The first recording of rowing competitions took place on the Thames in London where races were held between watermen of ferries and water taxis. These races were incentivised with prizes provided by wealthy owners of riverside properties, artisans and merchants. Through the years the popularity of boat races on rivers grew with prizes becoming bigger, drawing in great numbers of spectators. Apart from the Thames River, boat races were also especially popular on the River Tyne in Northeast England. It had equally taken off in the United States with the oldest recorded race in 1756 in New York.
By the end of the 1700s and throughout the 1800s, amateur competitions began to emerge between colleges and universities in England and the United States. The first boat race between Oxford University and Cambridge University took place in 1829. Regattas also became popular. Henley-on-Thames began hosting an annual regatta in 1839, while the oldest intercollegiate regatta in the United States is the Harvard-Yale Regatta. The first was contested in 1852. Rowing continued to grow in popularity worldwide and required a sense of management and direction, especially as a sport.

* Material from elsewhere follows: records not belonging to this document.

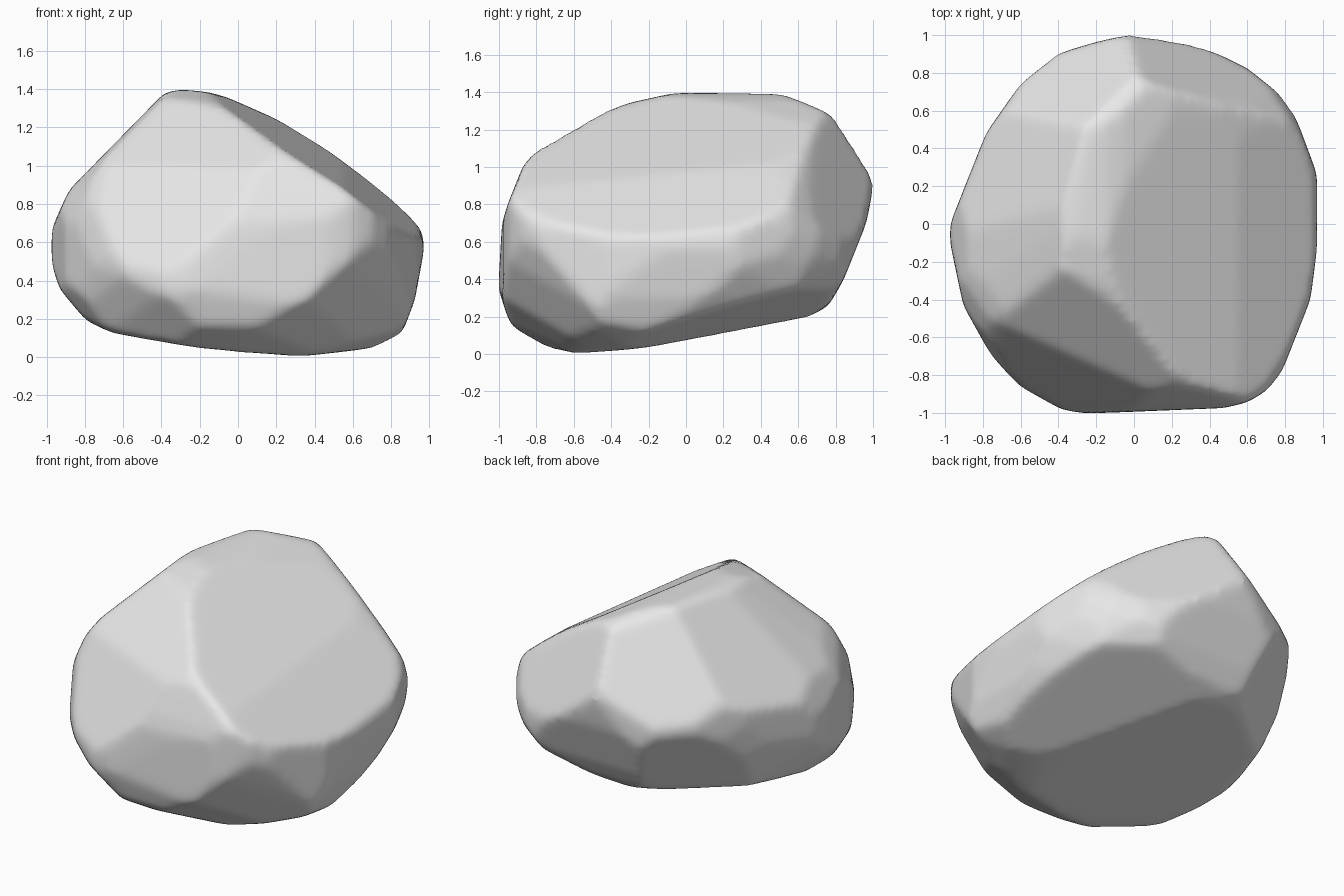
import bpy, bmesh, math
from mathutils import Vector
from mathutils.geometry import convex_hull_2d

cube = bpy.data.objects.get("Cube")
if cube:
    bpy.data.objects.remove(cube, do_unlink=True)

# Block of stone to be carved
bm = bmesh.new()
bmesh.ops.create_cube(bm, size=4)


def cut(co, normal):
    """Slice off everything beyond a plane and cap the opening."""
    geom = bm.verts[:] + bm.edges[:] + bm.faces[:]
    bmesh.ops.bisect_plane(bm, geom=geom, dist=1e-5, plane_co=co,
                           plane_no=normal.normalized(), clear_outer=True)
    rim = [e for e in bm.edges if e.is_boundary]
    if rim:
        bmesh.ops.holes_fill(bm, edges=rim, sides=0)


def carve(azimuth, elevation, centre_z, slack, outline):
    """Trim the block to a convex outline along one direction."""
    a, e = math.radians(azimuth), math.radians(elevation)
    toward = Vector((math.sin(a) * math.cos(e), -math.cos(a) * math.cos(e), math.sin(e)))
    right = Vector((math.cos(a), math.sin(a), 0))
    up = toward.cross(right)
    pts = [Vector(p) for p in outline]
    pts = [pts[i] for i in convex_hull_2d(pts)]
    mid = sum(pts, Vector((0, 0))) / len(pts)
    for p, q in zip(pts, pts[1:] + pts[:1]):
        d = q - p
        n = Vector((d.y, -d.x)).normalized()
        if n.dot(p - mid) < 0:
            n = -n
        p = p + n * slack
        cut(Vector((0, 0, centre_z)) + right * p.x + up * p.y, right * n.x + up * n.y)


# Outline across the width
carve(0, 0, 0, .004, [
    (-.97, .67), (-.97, .48), (-.93, .36), (-.78, .18), (-.67, .13), (-.2, .05),
    (.27, 0), (.7, .05), (.82, .1), (.86, .14), (.92, .3), (.97, .57), (.96, .65),
    (.92, .72), (.84, .8), (.45, 1.09), (.2, 1.24), (-.05, 1.35), (-.15, 1.38),
    (-.3, 1.395), (-.38, 1.38), (-.88, .87)])
# Outline along the depth
carve(90, 0, 0, .004, [
    (-1, .35), (-.94, .17), (-.88, .11), (-.75, .04), (-.59, 0), (-.2, .04),
    (.65, .19), (.76, .26), (.84, .4), (.96, .7), (1, .9), (.96, 1.05), (.88, 1.2),
    (.8, 1.27), (.6, 1.37), (.5, 1.39), (-.05, 1.395), (-.3, 1.34), (-.54, 1.26),
    (-.8, 1.09), (-.87, 1), (-.95, .8), (-.98, .7)])
# Outline in plan
carve(0, 90, 0, .004, [
    (-.03, 1), (.25, .96), (.4, .92), (.6, .82), (.75, .7), (.84, .6), (.97, .25),
    (.97, -.1), (.93, -.4), (.78, -.78), (.7, -.88), (.6, -.94), (.48, -.97),
    (-.25, -1), (-.38, -.98), (-.6, -.86), (-.75, -.7), (-.9, -.43), (-.97, -.1),
    (-.97, 0), (-.74, .58), (-.6, .74), (-.4, .9), (-.2, .96)])
# Diagonal outlines
carve(35, 25, .7, .008, [
    (.07, .86), (.47, .78), (.54, .72), (.88, .24), (.99, .07), (1.02, -.05),
    (1, -.19), (.94, -.34), (.84, -.5), (.72, -.65), (.57, -.8), (.39, -.87),
    (.16, -.91), (-.06, -.92), (-.49, -.83), (-.7, -.76), (-.89, -.56), (-.98, -.4),
    (-1.02, -.23), (-1.01, -.07), (-.98, .07), (-.91, .22), (-.82, .32), (-.29, .72)])
carve(215, 25, .7, .008, [
    (.15, .69), (.27, .7), (.32, .66), (.79, .37), (.88, .26), (.97, .1), (1.01, -.13),
    (.99, -.34), (.88, -.5), (.72, -.6), (.36, -.69), (-.08, -.71), (-.33, -.69),
    (-.6, -.6), (-.86, -.46), (-.97, -.32), (-1.03, -.16), (-1.02, -.04), (-.99, .08),
    (-.93, .15), (-.67, .26), (-.18, .49)])
carve(145, -25, .7, .008, [
    (.38, .81), (.48, .8), (.56, .77), (.7, .63), (.8, .5), (.91, .18), (.91, .01),
    (.87, -.22), (.78, -.43), (.68, -.58), (.56, -.71), (.24, -.86), (-.04, -.92),
    (-.34, -.92), (-.56, -.83), (-.85, -.61), (-1.01, -.37), (-1.1, -.16),
    (-1.03, .01), (-.75, .27), (-.55, .42), (.04, .72)])

# Broad broken facets: outward normal and a point on the plane
for normal, point in [
    ((.6, -.1, 1), (0, 0, 1.305)),               # long slope
    ((.8, -.1, 1), (0, 0, 1.415)),               # long slope, outer part
    ((-.15, -.36, .42), (-.36, -.2, 1.40)),      # upper front
    ((-.3, -.7, .4), (-.3, -.98, .51)),          # lower front
    ((.183, .322, .176), (.05, .77, 1.275)),     # back, left corner
    ((-.2, .294, .223), (-.25, .52, 1.40)),      # back, right corner
    ((-.65, .76, -.53), (-.62, .71, .69)),       # back, right corner, lower part
    ((-.228, .061, .206), (-.39, .05, 1.39)),    # right flank
    ((-.12, .13, -1), (0, 0, .115)),             # underside
    ((.126, .168, -.535), (0, .65, .185)),       # underside, left part
]:
    cut(Vector(point), Vector(normal))

# Closed skin around the carved block
bmesh.ops.remove_doubles(bm, verts=bm.verts[:], dist=.002)
corners = [v.co.copy() for v in bm.verts]
bm.free()
bm = bmesh.new()
for co in corners:
    bm.verts.new(co)
bmesh.ops.convex_hull(bm, input=bm.verts[:])
loose = [v for v in bm.verts if not v.link_faces]
bmesh.ops.delete(bm, geom=loose, context='VERTS')
bmesh.ops.recalc_face_normals(bm, faces=bm.faces[:])
mesh = bpy.data.meshes.new("boulder")
bm.to_mesh(mesh)
bm.free()
rock = bpy.data.objects.new("boulder", mesh)
bpy.context.collection.objects.link(rock)

# Plain stone colour
stone = bpy.data.materials.new("stone_grey")
stone.use_nodes = True
colour = (.8, .8, .8, 1)
stone.diffuse_color = colour
stone.node_tree.nodes["Principled BSDF"].inputs["Base Color"].default_value = colour
mesh.materials.append(stone)

# Worn edges
mod = rock.modifiers.new("even_surface", 'REMESH')
mod.mode = 'VOXEL'
mod.voxel_size = .025
mod.use_smooth_shade = True
mod = rock.modifiers.new("worn_edges", 'SMOOTH')
mod.factor = .5
mod.iterations = 14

This came with the formation of the Fédération Internationale des Sociétés d’Aviron (FISA) in 1892. The sport took a major step forward when official recognition was granted by the International Olympic Committee. The first appearance at the Summer Olympic program featured in 1900 in Paris. It took a further 76 years before women rowers could also participate at the Montréal Summer Olympics. FISA changed its name to World Rowing and currently has over 150-member National Rowing Federations and sets the rules and regulations for the sport, ensuring that all members adhere to the code of ethics and integrity throughout all age levels. World Rowing celebrated 125 years of existence on the 25th June 2017.